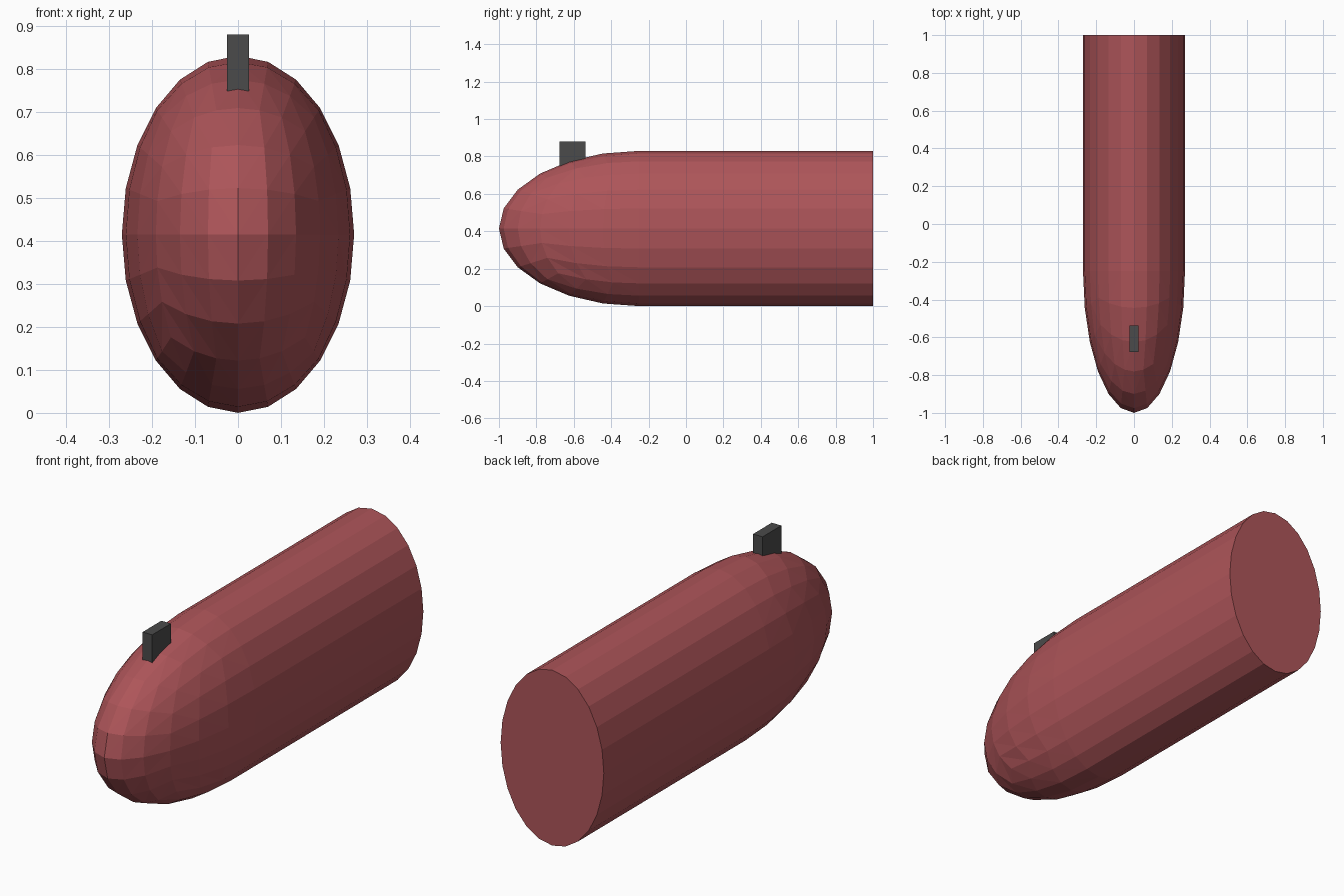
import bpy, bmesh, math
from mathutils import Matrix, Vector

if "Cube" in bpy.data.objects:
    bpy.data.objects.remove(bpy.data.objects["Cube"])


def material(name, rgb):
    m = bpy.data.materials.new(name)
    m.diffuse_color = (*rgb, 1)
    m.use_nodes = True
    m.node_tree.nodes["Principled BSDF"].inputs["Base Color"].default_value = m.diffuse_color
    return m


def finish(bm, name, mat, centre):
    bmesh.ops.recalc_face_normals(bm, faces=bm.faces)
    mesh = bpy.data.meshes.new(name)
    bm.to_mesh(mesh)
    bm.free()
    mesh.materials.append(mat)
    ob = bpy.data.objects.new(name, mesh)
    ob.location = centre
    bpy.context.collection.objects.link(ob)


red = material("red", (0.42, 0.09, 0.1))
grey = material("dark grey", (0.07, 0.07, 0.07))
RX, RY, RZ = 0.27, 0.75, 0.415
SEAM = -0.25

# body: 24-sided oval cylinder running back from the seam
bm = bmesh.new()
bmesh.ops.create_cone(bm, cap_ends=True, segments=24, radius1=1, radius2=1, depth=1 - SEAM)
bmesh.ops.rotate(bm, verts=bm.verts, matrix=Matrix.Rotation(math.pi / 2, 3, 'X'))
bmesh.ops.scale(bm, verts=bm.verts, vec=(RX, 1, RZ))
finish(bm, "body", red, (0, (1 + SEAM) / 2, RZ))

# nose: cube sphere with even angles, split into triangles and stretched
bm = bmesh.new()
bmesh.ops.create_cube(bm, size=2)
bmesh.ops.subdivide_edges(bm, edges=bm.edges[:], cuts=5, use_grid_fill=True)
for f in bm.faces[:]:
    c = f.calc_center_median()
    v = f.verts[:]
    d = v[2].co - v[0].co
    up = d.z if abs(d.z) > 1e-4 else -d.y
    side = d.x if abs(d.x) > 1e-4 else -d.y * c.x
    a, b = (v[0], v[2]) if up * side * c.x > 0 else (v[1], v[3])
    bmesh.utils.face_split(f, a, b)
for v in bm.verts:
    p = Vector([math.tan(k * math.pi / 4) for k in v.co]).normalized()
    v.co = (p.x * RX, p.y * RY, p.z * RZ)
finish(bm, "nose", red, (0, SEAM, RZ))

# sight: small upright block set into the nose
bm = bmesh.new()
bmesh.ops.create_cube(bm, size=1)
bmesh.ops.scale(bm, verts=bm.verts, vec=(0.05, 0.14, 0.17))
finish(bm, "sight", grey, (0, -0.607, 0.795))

*REQUIRED WORK:* Repeat the listing above in full, exactly, and omit its pictures.

*ANSWER TO THIS TASK:*
import bpy, bmesh, math
from mathutils import Matrix, Vector

if "Cube" in bpy.data.objects:
    bpy.data.objects.remove(bpy.data.objects["Cube"])


def material(name, rgb):
    m = bpy.data.materials.new(name)
    m.diffuse_color = (*rgb, 1)
    m.use_nodes = True
    m.node_tree.nodes["Principled BSDF"].inputs["Base Color"].default_value = m.diffuse_color
    return m


def finish(bm, name, mat, centre):
    bmesh.ops.recalc_face_normals(bm, faces=bm.faces)
    mesh = bpy.data.meshes.new(name)
    bm.to_mesh(mesh)
    bm.free()
    mesh.materials.append(mat)
    ob = bpy.data.objects.new(name, mesh)
    ob.location = centre
    bpy.context.collection.objects.link(ob)


red = material("red", (0.42, 0.09, 0.1))
grey = material("dark grey", (0.07, 0.07, 0.07))
RX, RY, RZ = 0.27, 0.75, 0.415
SEAM = -0.25

# body: 24-sided oval cylinder running back from the seam
bm = bmesh.new()
bmesh.ops.create_cone(bm, cap_ends=True, segments=24, radius1=1, radius2=1, depth=1 - SEAM)
bmesh.ops.rotate(bm, verts=bm.verts, matrix=Matrix.Rotation(math.pi / 2, 3, 'X'))
bmesh.ops.scale(bm, verts=bm.verts, vec=(RX, 1, RZ))
finish(bm, "body", red, (0, (1 + SEAM) / 2, RZ))

# nose: cube sphere with even angles, split into triangles and stretched
bm = bmesh.new()
bmesh.ops.create_cube(bm, size=2)
bmesh.ops.subdivide_edges(bm, edges=bm.edges[:], cuts=5, use_grid_fill=True)
for f in bm.faces[:]:
    c = f.calc_center_median()
    v = f.verts[:]
    d = v[2].co - v[0].co
    up = d.z if abs(d.z) > 1e-4 else -d.y
    side = d.x if abs(d.x) > 1e-4 else -d.y * c.x
    a, b = (v[0], v[2]) if up * side * c.x > 0 else (v[1], v[3])
    bmesh.utils.face_split(f, a, b)
for v in bm.verts:
    p = Vector([math.tan(k * math.pi / 4) for k in v.co]).normalized()
    v.co = (p.x * RX, p.y * RY, p.z * RZ)
finish(bm, "nose", red, (0, SEAM, RZ))

# sight: small upright block set into the nose
bm = bmesh.new()
bmesh.ops.create_cube(bm, size=1)
bmesh.ops.scale(bm, verts=bm.verts, vec=(0.05, 0.14, 0.17))
finish(bm, "sight", grey, (0, -0.607, 0.795))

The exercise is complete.